● THE PROBLEM: Which of the lines below contain the string "name"? Copy each one.

Start of MATERIALS PROVIDED

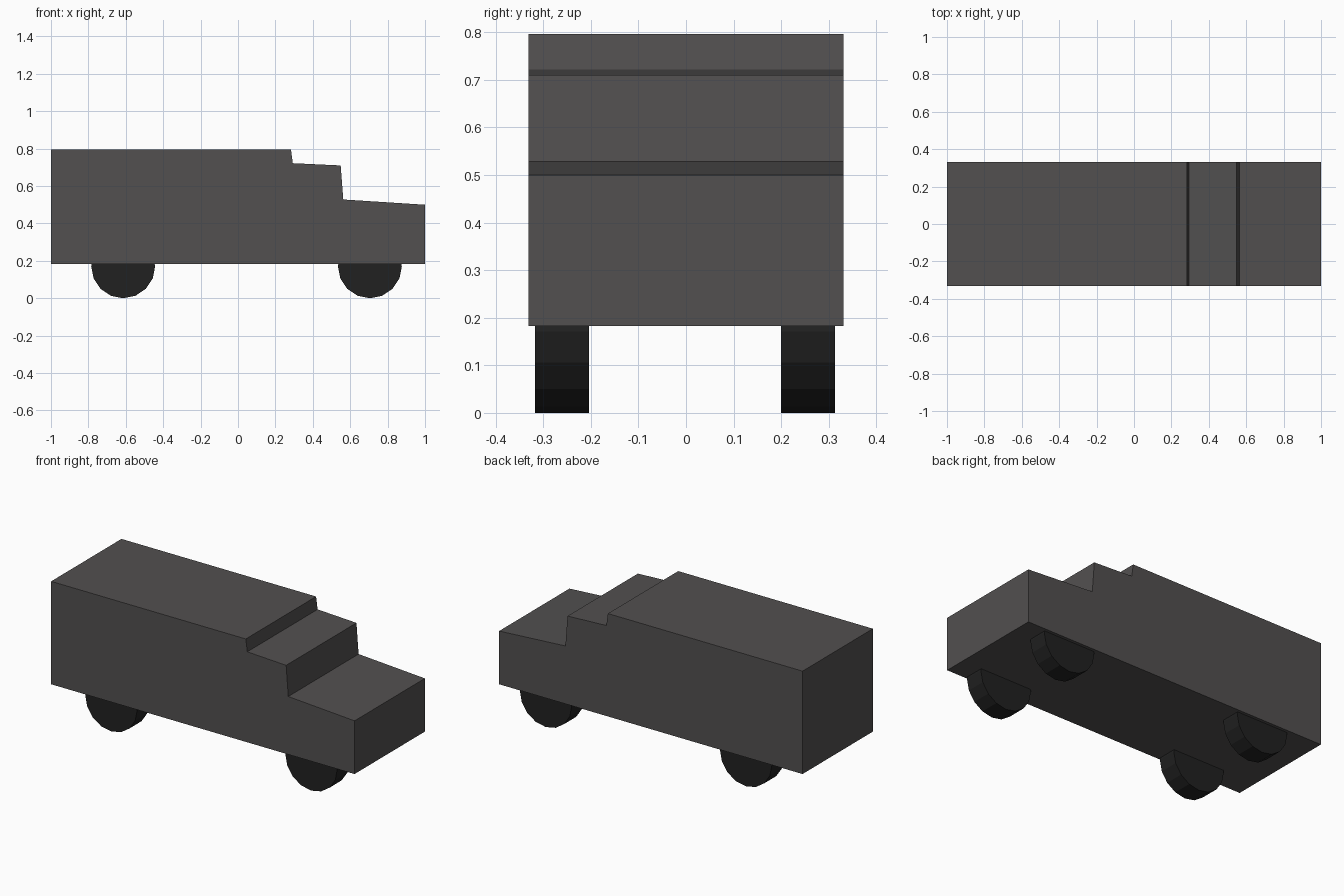
import bpy, bmesh
from math import pi
from mathutils import Matrix

if "Cube" in bpy.data.objects:
    bpy.data.objects.remove(bpy.data.objects["Cube"])


def material(name, color):
    mat = bpy.data.materials.new(name)
    mat.diffuse_color = (*color, 1)
    mat.use_nodes = True
    mat.node_tree.nodes["Principled BSDF"].inputs["Base Color"].default_value = mat.diffuse_color
    return mat


def add_object(name, bm, mat):
    bmesh.ops.recalc_face_normals(bm, faces=bm.faces)
    mesh = bpy.data.meshes.new(name)
    bm.to_mesh(mesh)
    bm.free()
    mesh.materials.append(mat)
    obj = bpy.data.objects.new(name, mesh)
    bpy.context.collection.objects.link(obj)
    return obj


paint = material("dark_grey_paint", (0.085, 0.08, 0.08))
rubber = material("black_rubber", (0.015, 0.015, 0.015))

# Body: stepped side profile extruded across the width
HALF_WIDTH = 0.331
profile = [(-1, 0.183), (1, 0.183), (1, 0.5), (0.563, 0.528),
           (0.549, 0.71), (0.293, 0.722), (0.283, 0.796), (-1, 0.796)]
bm = bmesh.new()
side = bm.faces.new([bm.verts.new((x, -HALF_WIDTH, z)) for x, z in profile])
extruded = bmesh.ops.extrude_face_region(bm, geom=[side], use_keep_orig=True)
bmesh.ops.translate(bm, vec=(0, 2 * HALF_WIDTH, 0),
                    verts=[v for v in extruded["geom"] if isinstance(v, bmesh.types.BMVert)])
add_object("body", bm, paint)

# Wheels: 16-sided cylinders, one at each corner
RADIUS, WIDTH = 0.171, 0.113
for end, x in (("rear", -0.614), ("front", 0.705)):
    for hand, y in (("near", -0.2605), ("far", 0.2565)):
        bm = bmesh.new()
        bmesh.ops.create_cone(bm, cap_ends=True, segments=16, radius1=RADIUS,
                              radius2=RADIUS, depth=WIDTH,
                              matrix=Matrix.Rotation(pi / 2, 4, "X"))
        wheel = add_object(f"{end}_wheel_{hand}", bm, rubber)
        wheel.location = (x, y, RADIUS)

End of MATERIALS PROVIDED

● TASK SOLUTION:
def material(name, color):
    mat = bpy.data.materials.new(name)
def add_object(name, bm, mat):
    mesh = bpy.data.meshes.new(name)
    obj = bpy.data.objects.new(name, mesh)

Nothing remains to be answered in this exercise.